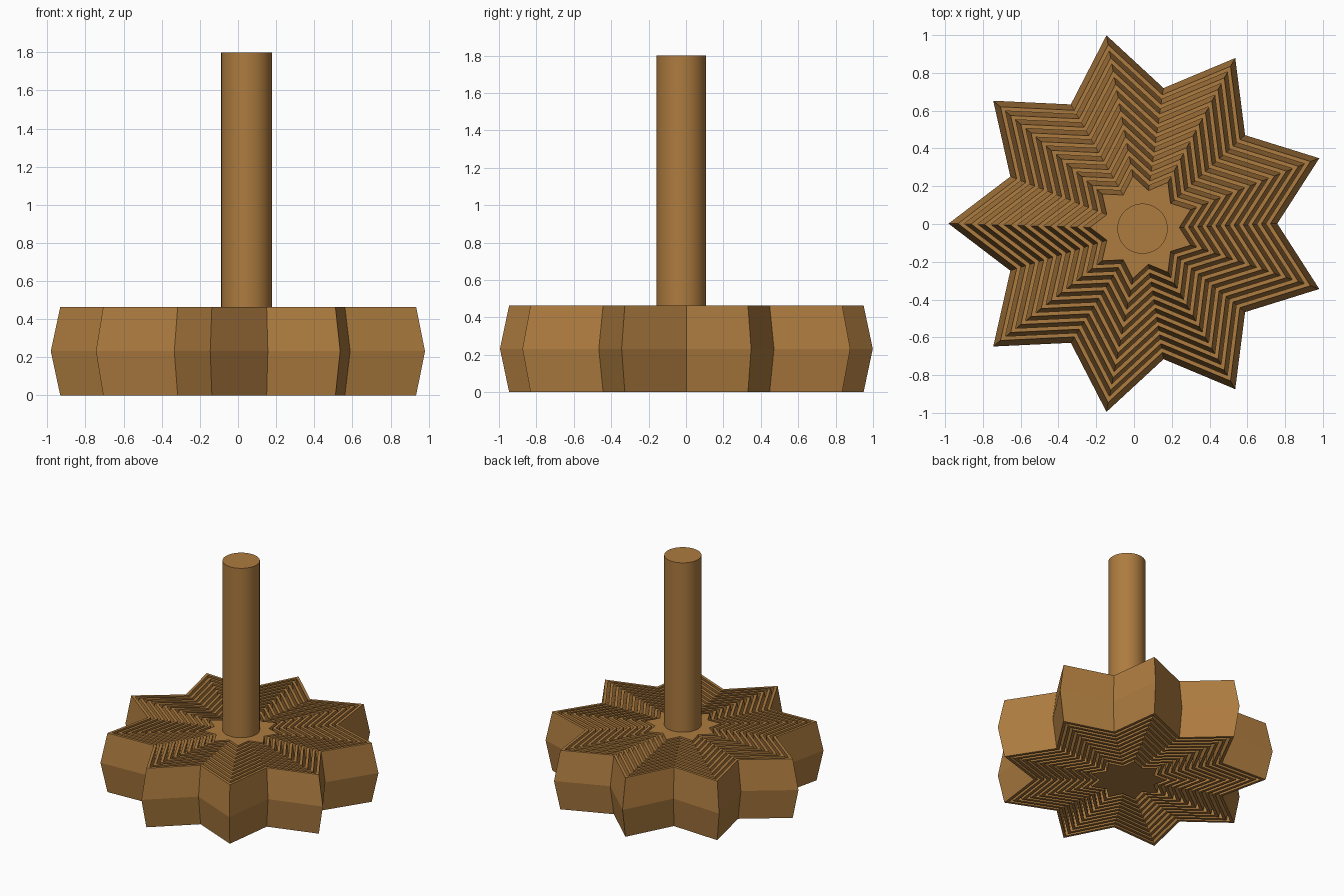
import bpy, bmesh, math

if "Cube" in bpy.data.objects:
    bpy.data.objects.remove(bpy.data.objects["Cube"])

POINTS, H = 9, 0.465          # star points, head height
VALLEY, BULGE = 0.72, 0.05    # valley/tip ratio, waist bulge at the tips
SHELLS, R_OUT, R_CORE = 10, 1.012, 0.325

wood = bpy.data.materials.new("brown")
wood.diffuse_color = (0.42, 0.20, 0.05, 1)
wood.use_nodes = True
wood.node_tree.nodes["Principled BSDF"].inputs["Base Color"].default_value = wood.diffuse_color


def star(bm, r, z, c):
    """Ring of star vertices with tip radius r."""
    ring = []
    for i in range(2 * POINTS):
        a = math.pi + i * math.pi / POINTS
        k = r if i % 2 == 0 else r * VALLEY
        ring.append(bm.verts.new((c[0] + k * math.cos(a), c[1] + k * math.sin(a), z)))
    return ring


def bridge(bm, a, b):
    n = len(a)
    for i in range(n):
        j = (i + 1) % n
        bm.faces.new((a[i], a[j], b[j], b[i]))


def star_body(name, r, c, thickness=None):
    """Bulged star: a hollow shell if thickness is given, otherwise solid."""
    bm = bmesh.new()
    levels = [(r - BULGE, 0), (r, H / 2), (r - BULGE, H)]
    rings = [star(bm, q, z, c) for q, z in levels]
    if thickness:
        rings += [star(bm, q - thickness, z, c) for q, z in reversed(levels)]
        rings.append(rings[0])
    else:
        bm.faces.new(rings[0])
        bm.faces.new(rings[-1])
    for a, b in zip(rings, rings[1:]):
        bridge(bm, a, b)
    bmesh.ops.recalc_face_normals(bm, faces=bm.faces)
    me = bpy.data.meshes.new(name)
    bm.to_mesh(me)
    bm.free()
    me.materials.append(wood)
    bpy.context.collection.objects.link(bpy.data.objects.new(name, me))


# nested star shells, drifting slightly off centre towards the core
pitch = (R_OUT - R_CORE) / SHELLS
for i in range(SHELLS + 1):
    t = i / SHELLS
    centre = (0.03 + 0.012 * t, 0.002 - 0.02 * t)
    if i < SHELLS:
        star_body(f"star_shell_{i + 1}", R_OUT - i * pitch, centre, pitch * 0.5)
    else:
        star_body("star_core", R_CORE, centre)

# handle
z0, z1 = H / 2, 1.8
bpy.ops.mesh.primitive_cylinder_add(vertices=48, radius=0.133, depth=z1 - z0,
                                    location=(0.045, -0.025, (z0 + z1) / 2))
handle = bpy.context.object
handle.name = "handle"
handle.data.materials.append(wood)
bpy.ops.object.shade_smooth_by_angle(angle=math.radians(30))
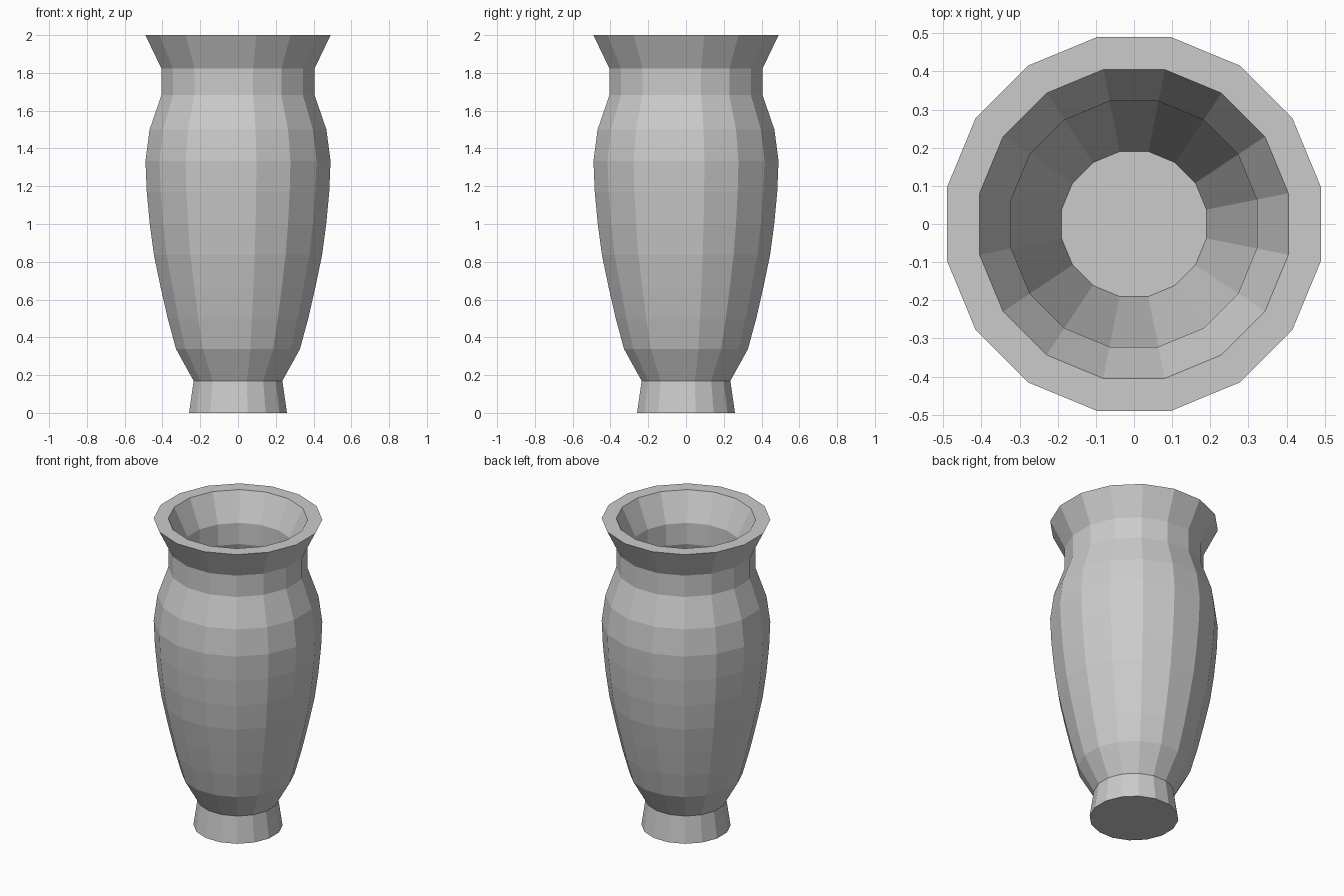
import bpy, bmesh, math

if "Cube" in bpy.data.objects:
    bpy.data.objects.remove(bpy.data.objects["Cube"])

SIDES = 16
FLAT = math.cos(math.pi / SIDES)   # profile widths are measured to the flat-side silhouette

# (half width, height): foot and outer body, flared lip, then down the inside to the floor
outer = [(.259, 0), (.235, .17), (.328, .338), (.372, .5), (.41, .667), (.445, .835),
         (.467, 1.0), (.483, 1.17), (.49, 1.333), (.468, 1.5), (.405, 1.683),
         (.405, 1.822), (.49, 2.0)]
inner = [(.405, 2.0), (.322, 1.822), (.322, 1.683), (.385, 1.5), (.406, 1.333),
         (.4, 1.17), (.362, .835), (.19, .17)]


def lathe(name, profile):
    """Faceted turned solid, capped at both ends of the profile."""
    bm = bmesh.new()
    rings = []
    for w, z in profile:
        r = w / FLAT
        angles = [(i + .5) * math.tau / SIDES for i in range(SIDES)]
        rings.append([bm.verts.new((r * math.cos(a), r * math.sin(a), z)) for a in angles])
    for lo, hi in zip(rings, rings[1:]):
        for i in range(SIDES):
            j = (i + 1) % SIDES
            bm.faces.new((lo[i], lo[j], hi[j], hi[i]))
    bm.faces.new(rings[0][::-1])   # underside of foot
    bm.faces.new(rings[-1])        # inside floor
    bmesh.ops.recalc_face_normals(bm, faces=bm.faces)
    mesh = bpy.data.meshes.new(name)
    bm.to_mesh(mesh)
    bm.free()
    obj = bpy.data.objects.new(name, mesh)
    bpy.context.collection.objects.link(obj)
    return obj


# Hollow vase
lathe("vase", outer + inner)
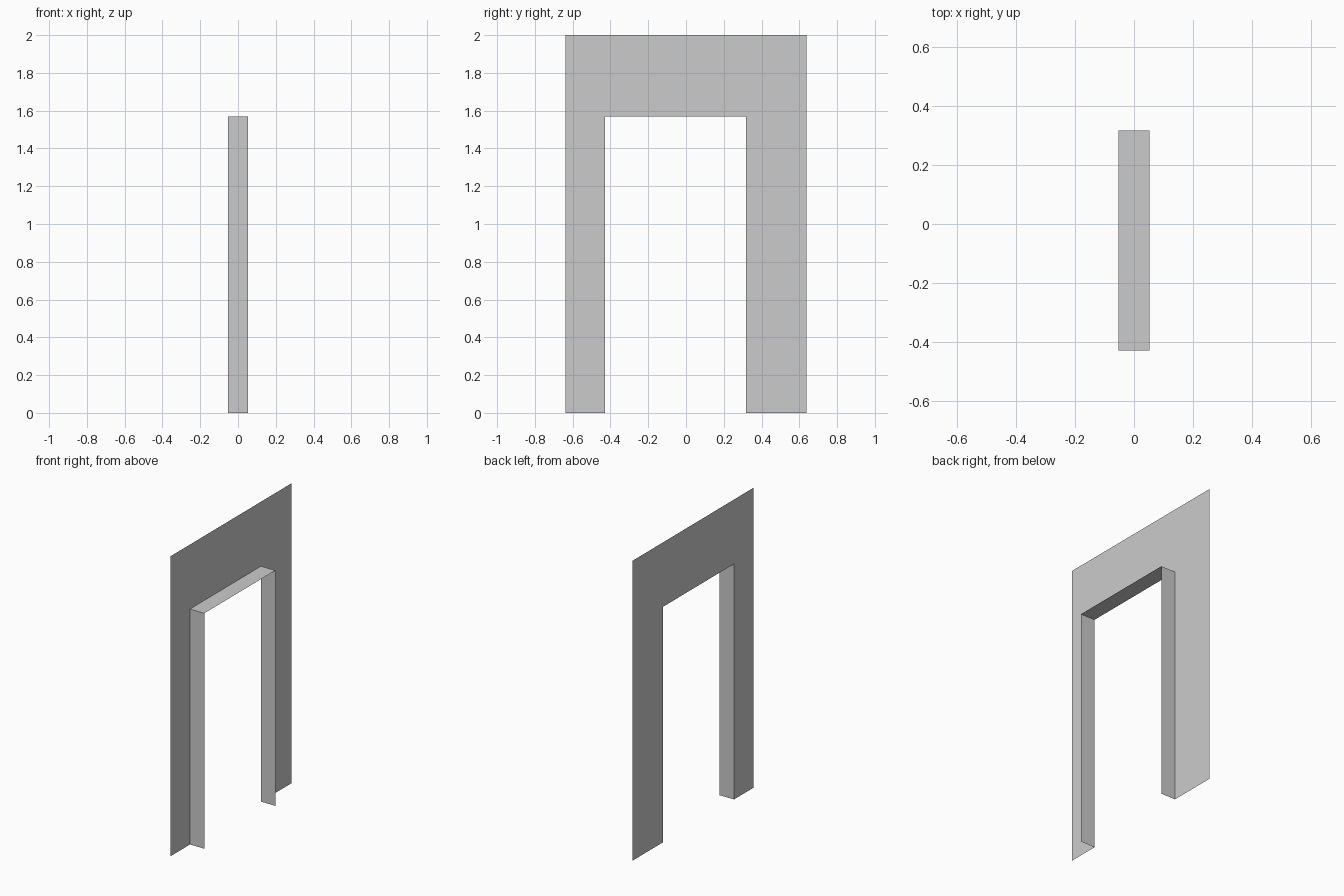
import bpy

cube = bpy.data.objects.get("Cube")
if cube:
    bpy.data.objects.remove(cube, do_unlink=True)

# Overall sizes
WALL_X, LIP_X = -0.053, 0.053
Y0, Y1, TOP = -0.638, 0.638, 2.0
OPEN_Y0, OPEN_Y1, OPEN_TOP = -0.43, 0.318, 1.57

# Plain grey plaster
grey = bpy.data.materials.new("plain_grey")
grey.use_nodes = True
colour = (0.6, 0.6, 0.6, 1)
grey.diffuse_color = colour
grey.node_tree.nodes["Principled BSDF"].inputs["Base Color"].default_value = colour


def sheet(name, verts, faces):
    mesh = bpy.data.meshes.new(name)
    mesh.from_pydata(verts, [], faces)
    mesh.materials.append(grey)
    obj = bpy.data.objects.new(name, mesh)
    bpy.context.collection.objects.link(obj)
    return obj


# Door opening path: up one jamb, across the head, down the other
opening = [(OPEN_Y0, 0), (OPEN_Y0, OPEN_TOP), (OPEN_Y1, OPEN_TOP), (OPEN_Y1, 0)]
outer = [(Y0, 0), (Y0, TOP), (Y1, TOP), (Y1, 0)]

# Thin wall sheet around the opening, three flat panels in one plane
wall = [(WALL_X, y, z) for y, z in outer + opening]
sheet("wall_panel", wall, [(i, i + 4, i + 5, i + 1) for i in range(3)])

# Lining of the opening, running from the wall to the free edge
lining = [(x, y, z) for x in (WALL_X, LIP_X) for y, z in opening]
sheet("opening_lining", lining, [(i, i + 4, i + 5, i + 1) for i in range(3)])
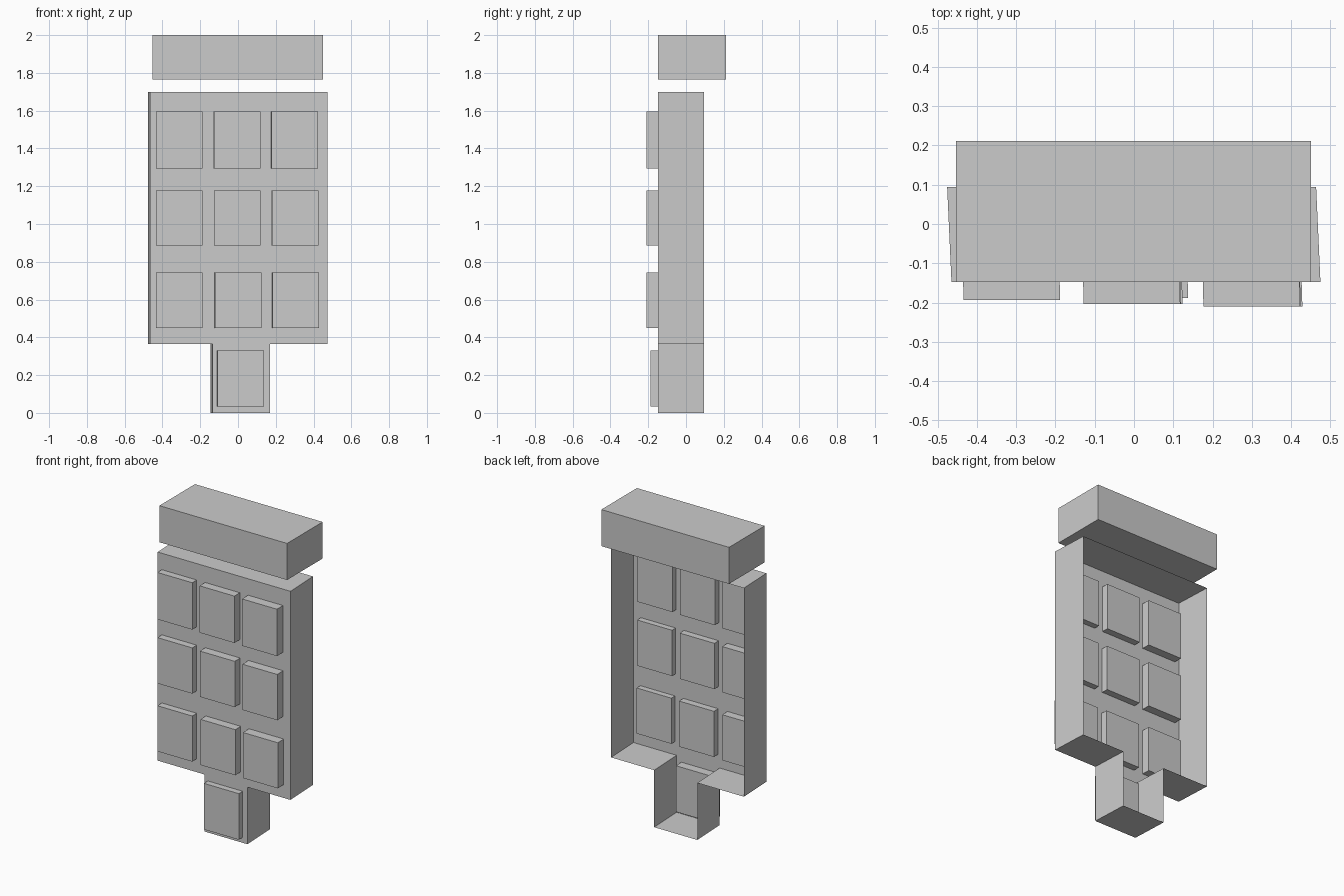
import bpy, bmesh

if "Cube" in bpy.data.objects:
    bpy.data.objects.remove(bpy.data.objects["Cube"])


def mesh_object(name, bm):
    mesh = bpy.data.meshes.new(name)
    bm.to_mesh(mesh)
    bm.free()
    ob = bpy.data.objects.new(name, mesh)
    bpy.context.collection.objects.link(ob)
    return ob


def box(name, x, y, z, skew=0.0):
    """Box from ranges; skew shifts the front face along x."""
    bm = bmesh.new()
    bmesh.ops.create_cube(bm, size=1)
    for v in bm.verts:
        front = v.co.y < 0
        v.co = (x[v.co.x > 0] + skew * front, y[v.co.y > 0], z[v.co.z > 0])
    return mesh_object(name, bm)


# Case: thin T-shaped tray, closed at the front, open at the back
outline = [(-0.135, 0), (0.17, 0), (0.17, 0.365), (0.475, 0.365),
           (0.475, 1.70), (-0.465, 1.70), (-0.465, 0.365), (-0.135, 0.365)]
bm = bmesh.new()
front = [bm.verts.new((x, -0.148, z)) for x, z in outline]
back = [bm.verts.new((x - 0.011, 0.094, z)) for x, z in outline]
bm.faces.new(front)
for i in range(len(front)):
    j = (i + 1) % len(front)
    bm.faces.new((front[j], front[i], back[i], back[j]))
mesh_object("keypad_case", bm)

# Keys: blocks pushed through the front panel, 3 x 3
columns = [(-0.434, -0.194), (-0.128, -0.204), (0.177, -0.210)]
rows = [(0.45, 0.742, 0.006), (0.885, 1.178, 0.002), (1.295, 1.595, 0.0)]
for r, (z0, z1, shift) in enumerate(rows):
    for c, (x0, y0) in enumerate(columns):
        dx = shift if c else 0
        box(f"key_{r}_{c}", (x0 + dx - 0.003, x0 + dx + 0.243),
            (y0, y0 + 0.1), (z0, z1), 0.003)

# Single key on the lower stem
box("key_bottom", (-0.112, 0.135), (-0.188, -0.09), (0.035, 0.33), 0.003)

# Display block floating above the case
box("display_block", (-0.453, 0.451), (-0.148, 0.212), (1.766, 2.0))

+===+

§ **What is needed**: Exact copy, pictures excluded: repeat the lines from the top of the material through the line with "k = r if i % 2 == 0 else r * VALLEY".

§ **Response to the exercise**:
import bpy, bmesh, math

if "Cube" in bpy.data.objects:
    bpy.data.objects.remove(bpy.data.objects["Cube"])

POINTS, H = 9, 0.465          # star points, head height
VALLEY, BULGE = 0.72, 0.05    # valley/tip ratio, waist bulge at the tips
SHELLS, R_OUT, R_CORE = 10, 1.012, 0.325

wood = bpy.data.materials.new("brown")
wood.diffuse_color = (0.42, 0.20, 0.05, 1)
wood.use_nodes = True
wood.node_tree.nodes["Principled BSDF"].inputs["Base Color"].default_value = wood.diffuse_color


def star(bm, r, z, c):
    """Ring of star vertices with tip radius r."""
    ring = []
    for i in range(2 * POINTS):
        a = math.pi + i * math.pi / POINTS
        k = r if i % 2 == 0 else r * VALLEY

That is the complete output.